So, to all who still live with more vivid memories and who took part our American efforts in the years afterward, we salute and honor you.
Now to the news of yesterday. It wasn't exactly a day of Infamy, but it was a long awaited big day for Bill.
While working on the box stall in the barn, he found a rock. The rock looked just like a potato.
The imp of the perverse took over, and unbenownst to me, Bill planted the rock in a box among my potatoes.
And, then he waited.
Yesterday was Bill's big day as I brought a load of potatoes into the house to add to some garden beans, Lovestead carrots and Wood's German sausages.
I peeled a few before coming across Bill's plant.
My first clue that this was not your usual potato came when I picked it up by itself.
Heavy, I thought.
Upon closer inspection, I knew that my knife was not gonna penetrate that potato's hide.

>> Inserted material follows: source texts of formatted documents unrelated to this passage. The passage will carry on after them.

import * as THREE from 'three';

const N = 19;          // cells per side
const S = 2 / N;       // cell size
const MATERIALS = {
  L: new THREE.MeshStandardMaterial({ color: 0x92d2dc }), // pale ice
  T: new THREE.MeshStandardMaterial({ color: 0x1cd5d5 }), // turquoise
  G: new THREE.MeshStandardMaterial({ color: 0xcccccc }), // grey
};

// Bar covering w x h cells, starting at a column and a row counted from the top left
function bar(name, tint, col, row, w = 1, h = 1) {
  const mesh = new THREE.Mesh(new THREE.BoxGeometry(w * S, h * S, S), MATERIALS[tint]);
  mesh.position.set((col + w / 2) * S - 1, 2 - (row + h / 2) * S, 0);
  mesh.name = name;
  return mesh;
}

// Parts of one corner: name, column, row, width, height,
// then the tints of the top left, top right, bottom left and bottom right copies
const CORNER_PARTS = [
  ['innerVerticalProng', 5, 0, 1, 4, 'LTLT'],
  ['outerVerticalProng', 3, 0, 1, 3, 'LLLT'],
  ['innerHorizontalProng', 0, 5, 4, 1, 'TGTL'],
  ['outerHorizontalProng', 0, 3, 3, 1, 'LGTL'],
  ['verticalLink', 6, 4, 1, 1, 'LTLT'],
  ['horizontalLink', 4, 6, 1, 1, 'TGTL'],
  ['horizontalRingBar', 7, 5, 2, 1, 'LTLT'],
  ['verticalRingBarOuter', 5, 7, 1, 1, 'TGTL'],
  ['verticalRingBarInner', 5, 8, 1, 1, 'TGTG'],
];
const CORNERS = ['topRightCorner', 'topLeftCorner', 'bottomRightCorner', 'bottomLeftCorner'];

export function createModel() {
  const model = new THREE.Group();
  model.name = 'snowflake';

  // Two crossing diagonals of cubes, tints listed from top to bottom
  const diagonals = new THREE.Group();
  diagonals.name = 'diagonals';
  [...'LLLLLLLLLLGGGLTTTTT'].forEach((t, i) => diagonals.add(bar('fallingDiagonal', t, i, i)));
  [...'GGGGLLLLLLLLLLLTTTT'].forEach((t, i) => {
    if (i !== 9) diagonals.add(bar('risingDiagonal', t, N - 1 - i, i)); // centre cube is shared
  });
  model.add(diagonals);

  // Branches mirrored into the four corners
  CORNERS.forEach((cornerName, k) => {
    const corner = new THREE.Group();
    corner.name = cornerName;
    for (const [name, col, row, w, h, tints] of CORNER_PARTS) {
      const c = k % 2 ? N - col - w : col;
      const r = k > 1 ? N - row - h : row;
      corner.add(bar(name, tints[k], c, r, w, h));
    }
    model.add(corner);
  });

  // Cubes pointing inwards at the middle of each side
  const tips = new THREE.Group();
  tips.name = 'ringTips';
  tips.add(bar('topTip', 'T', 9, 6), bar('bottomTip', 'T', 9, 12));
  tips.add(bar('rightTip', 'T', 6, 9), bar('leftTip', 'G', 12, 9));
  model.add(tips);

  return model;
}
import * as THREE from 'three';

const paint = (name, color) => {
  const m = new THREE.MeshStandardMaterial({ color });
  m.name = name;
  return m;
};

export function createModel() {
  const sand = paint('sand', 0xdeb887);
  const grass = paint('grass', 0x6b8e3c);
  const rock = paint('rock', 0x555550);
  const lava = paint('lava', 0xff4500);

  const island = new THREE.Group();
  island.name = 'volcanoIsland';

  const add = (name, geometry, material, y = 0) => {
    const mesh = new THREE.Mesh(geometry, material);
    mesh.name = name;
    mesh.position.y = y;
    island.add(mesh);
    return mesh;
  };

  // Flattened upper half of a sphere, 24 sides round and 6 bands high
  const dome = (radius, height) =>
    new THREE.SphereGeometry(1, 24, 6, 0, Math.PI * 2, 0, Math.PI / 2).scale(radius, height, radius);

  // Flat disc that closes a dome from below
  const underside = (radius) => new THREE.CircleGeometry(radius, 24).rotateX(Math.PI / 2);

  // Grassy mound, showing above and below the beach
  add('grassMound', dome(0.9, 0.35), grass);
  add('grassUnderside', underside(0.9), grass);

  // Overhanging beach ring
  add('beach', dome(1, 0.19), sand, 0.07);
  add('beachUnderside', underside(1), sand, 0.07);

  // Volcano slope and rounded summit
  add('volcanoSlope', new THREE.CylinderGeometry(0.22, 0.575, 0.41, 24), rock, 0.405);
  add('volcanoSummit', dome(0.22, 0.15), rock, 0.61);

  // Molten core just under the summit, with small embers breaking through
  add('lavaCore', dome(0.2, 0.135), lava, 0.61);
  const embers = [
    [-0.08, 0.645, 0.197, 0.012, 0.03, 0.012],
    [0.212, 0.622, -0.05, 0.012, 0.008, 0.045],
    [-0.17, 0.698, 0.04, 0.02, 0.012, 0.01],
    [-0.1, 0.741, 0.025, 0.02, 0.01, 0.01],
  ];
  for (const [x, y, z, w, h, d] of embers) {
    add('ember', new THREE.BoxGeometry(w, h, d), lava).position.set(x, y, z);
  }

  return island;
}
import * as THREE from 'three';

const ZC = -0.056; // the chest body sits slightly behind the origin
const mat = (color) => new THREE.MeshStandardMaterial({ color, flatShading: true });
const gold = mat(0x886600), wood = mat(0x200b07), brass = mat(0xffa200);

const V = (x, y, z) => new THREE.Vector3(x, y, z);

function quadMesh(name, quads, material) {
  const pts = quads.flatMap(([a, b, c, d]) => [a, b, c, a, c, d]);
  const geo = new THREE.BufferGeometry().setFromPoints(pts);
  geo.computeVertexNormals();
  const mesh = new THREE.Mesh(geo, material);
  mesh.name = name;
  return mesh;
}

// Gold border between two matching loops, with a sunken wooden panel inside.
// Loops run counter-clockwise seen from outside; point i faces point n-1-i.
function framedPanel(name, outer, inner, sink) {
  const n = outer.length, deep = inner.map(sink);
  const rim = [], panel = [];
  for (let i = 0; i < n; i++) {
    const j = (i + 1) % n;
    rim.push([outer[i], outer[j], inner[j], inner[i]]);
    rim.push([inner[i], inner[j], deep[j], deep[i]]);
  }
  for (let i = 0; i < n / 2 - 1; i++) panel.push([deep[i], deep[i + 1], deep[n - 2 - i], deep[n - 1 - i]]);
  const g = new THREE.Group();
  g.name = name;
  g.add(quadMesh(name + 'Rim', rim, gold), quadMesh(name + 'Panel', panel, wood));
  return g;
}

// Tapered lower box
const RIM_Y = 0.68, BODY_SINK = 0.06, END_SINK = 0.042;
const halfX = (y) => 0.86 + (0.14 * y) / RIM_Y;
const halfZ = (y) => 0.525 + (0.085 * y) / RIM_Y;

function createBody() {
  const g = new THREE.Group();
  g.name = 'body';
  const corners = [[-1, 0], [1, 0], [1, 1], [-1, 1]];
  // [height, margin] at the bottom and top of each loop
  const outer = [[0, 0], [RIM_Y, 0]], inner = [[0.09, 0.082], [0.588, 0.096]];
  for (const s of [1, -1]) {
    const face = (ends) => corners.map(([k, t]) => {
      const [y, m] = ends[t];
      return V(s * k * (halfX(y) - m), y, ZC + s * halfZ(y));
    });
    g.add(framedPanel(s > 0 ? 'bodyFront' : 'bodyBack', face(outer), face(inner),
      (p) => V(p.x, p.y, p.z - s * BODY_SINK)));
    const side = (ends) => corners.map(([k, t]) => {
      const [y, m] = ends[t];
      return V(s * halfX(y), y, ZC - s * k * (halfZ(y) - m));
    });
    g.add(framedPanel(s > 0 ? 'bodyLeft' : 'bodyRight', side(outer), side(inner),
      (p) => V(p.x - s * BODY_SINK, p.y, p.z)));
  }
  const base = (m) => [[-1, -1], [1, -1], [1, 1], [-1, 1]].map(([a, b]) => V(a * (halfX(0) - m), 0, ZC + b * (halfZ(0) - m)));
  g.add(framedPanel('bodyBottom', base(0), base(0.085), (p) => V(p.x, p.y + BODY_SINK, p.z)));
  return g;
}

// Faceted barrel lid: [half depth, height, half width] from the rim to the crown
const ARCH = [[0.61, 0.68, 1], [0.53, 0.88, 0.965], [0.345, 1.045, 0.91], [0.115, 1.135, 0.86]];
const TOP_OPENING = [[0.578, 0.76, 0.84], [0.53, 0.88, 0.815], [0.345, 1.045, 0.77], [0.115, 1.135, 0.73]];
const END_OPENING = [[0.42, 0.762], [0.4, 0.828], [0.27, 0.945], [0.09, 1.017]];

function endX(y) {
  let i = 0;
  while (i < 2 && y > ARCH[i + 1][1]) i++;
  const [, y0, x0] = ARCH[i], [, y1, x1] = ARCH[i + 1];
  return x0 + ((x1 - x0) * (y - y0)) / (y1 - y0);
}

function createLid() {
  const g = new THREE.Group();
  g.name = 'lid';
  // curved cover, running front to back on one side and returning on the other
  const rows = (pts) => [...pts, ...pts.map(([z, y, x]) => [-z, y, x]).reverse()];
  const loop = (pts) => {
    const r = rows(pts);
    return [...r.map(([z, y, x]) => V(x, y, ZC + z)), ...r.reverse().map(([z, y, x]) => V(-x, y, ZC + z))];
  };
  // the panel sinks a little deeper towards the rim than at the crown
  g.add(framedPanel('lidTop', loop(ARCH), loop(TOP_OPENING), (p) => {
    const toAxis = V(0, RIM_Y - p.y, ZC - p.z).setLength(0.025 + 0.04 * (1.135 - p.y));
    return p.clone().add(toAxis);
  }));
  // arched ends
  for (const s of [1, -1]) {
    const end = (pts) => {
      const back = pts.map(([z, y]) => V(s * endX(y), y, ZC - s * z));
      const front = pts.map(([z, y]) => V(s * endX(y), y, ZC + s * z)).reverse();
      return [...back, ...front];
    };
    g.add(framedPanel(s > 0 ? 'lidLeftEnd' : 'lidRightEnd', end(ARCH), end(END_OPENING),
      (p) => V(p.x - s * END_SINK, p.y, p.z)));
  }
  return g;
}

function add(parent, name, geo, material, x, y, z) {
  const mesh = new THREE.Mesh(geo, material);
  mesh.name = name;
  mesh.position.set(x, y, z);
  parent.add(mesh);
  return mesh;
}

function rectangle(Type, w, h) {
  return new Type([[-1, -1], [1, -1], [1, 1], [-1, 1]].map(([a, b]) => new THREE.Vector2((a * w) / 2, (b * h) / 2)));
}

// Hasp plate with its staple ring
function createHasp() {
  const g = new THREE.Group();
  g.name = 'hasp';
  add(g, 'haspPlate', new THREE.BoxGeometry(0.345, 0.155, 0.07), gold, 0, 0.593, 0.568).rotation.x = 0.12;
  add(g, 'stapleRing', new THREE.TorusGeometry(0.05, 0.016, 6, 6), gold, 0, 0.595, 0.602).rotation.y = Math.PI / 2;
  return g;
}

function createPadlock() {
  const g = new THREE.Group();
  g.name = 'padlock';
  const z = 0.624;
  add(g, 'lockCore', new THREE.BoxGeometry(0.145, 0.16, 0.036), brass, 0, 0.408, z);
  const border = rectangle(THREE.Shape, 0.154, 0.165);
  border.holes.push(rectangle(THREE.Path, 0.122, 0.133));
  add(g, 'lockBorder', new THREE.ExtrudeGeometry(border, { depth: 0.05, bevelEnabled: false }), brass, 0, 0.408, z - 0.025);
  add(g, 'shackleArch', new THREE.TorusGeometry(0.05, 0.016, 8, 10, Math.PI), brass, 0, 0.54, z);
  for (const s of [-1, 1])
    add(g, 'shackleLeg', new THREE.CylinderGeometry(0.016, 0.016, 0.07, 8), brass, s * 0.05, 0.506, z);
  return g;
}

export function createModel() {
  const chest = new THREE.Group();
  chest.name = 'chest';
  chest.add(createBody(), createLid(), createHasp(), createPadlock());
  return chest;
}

Good one, I thought, wondering just how the rock got into the potatoes.
Bill came home later. I pointed at the rock, which was sitting on a package of Oreos. Bill almost cried and came close to snorting----he was laughing so hard.
He was quite proud of his prank, and I concurred, thinking of that famous rubber banana attached to a clump that I had purchased years ago at Harold' IGA.
Needless to say, our teeth did not suffer or break off when biting into our delicious veggie dinner.
I'll put the rock out in the flower bed east of the house as a reminder of a good potato prank.
Besides fixing that veggie specialty, I also visited the museum yesterday where I dropped off some of my books and picked up my copy of Jenny Leo's novel.
The gift shop is attractively stocked full of books and local items, including copies of the two editions of the Beautiful Bonner history books. As I recall, they're selling for a very reasonable price. Talk about a deal when one considers all the rich local history between the covers of the two editions.
In each case, my English classes interviewed local citizens and wrote short bios for the books. In each case, the completed results made both their teacher and each of the students very proud.
Of course, walking and driving around enjoying the beauty of the countryside took up a good portion of the day.
When Bill and I took a walk up South Center Valley Road, I enjoyed seeing the some of the Filipowski herd stretched out, relaxing and taking full advantage of the straw Jack had put out for their comfort on a cold day.
It's pretty plus weather, even though cold, and so far I haven't run into anyone who's not enjoying it to the hilt.
Today I'm looking forward to having lunch with my longtime, dear friend Chris who has moved back to Sandpoint in her retirement after a career as a college professor. Should be fun.
And, then I'll have to work on staying up past my bedtime to watch the ZAGS take on the University of Washington Huskies---8 p.m. PST on ESPNU.
GO, ZAGS! Happy Wednesday.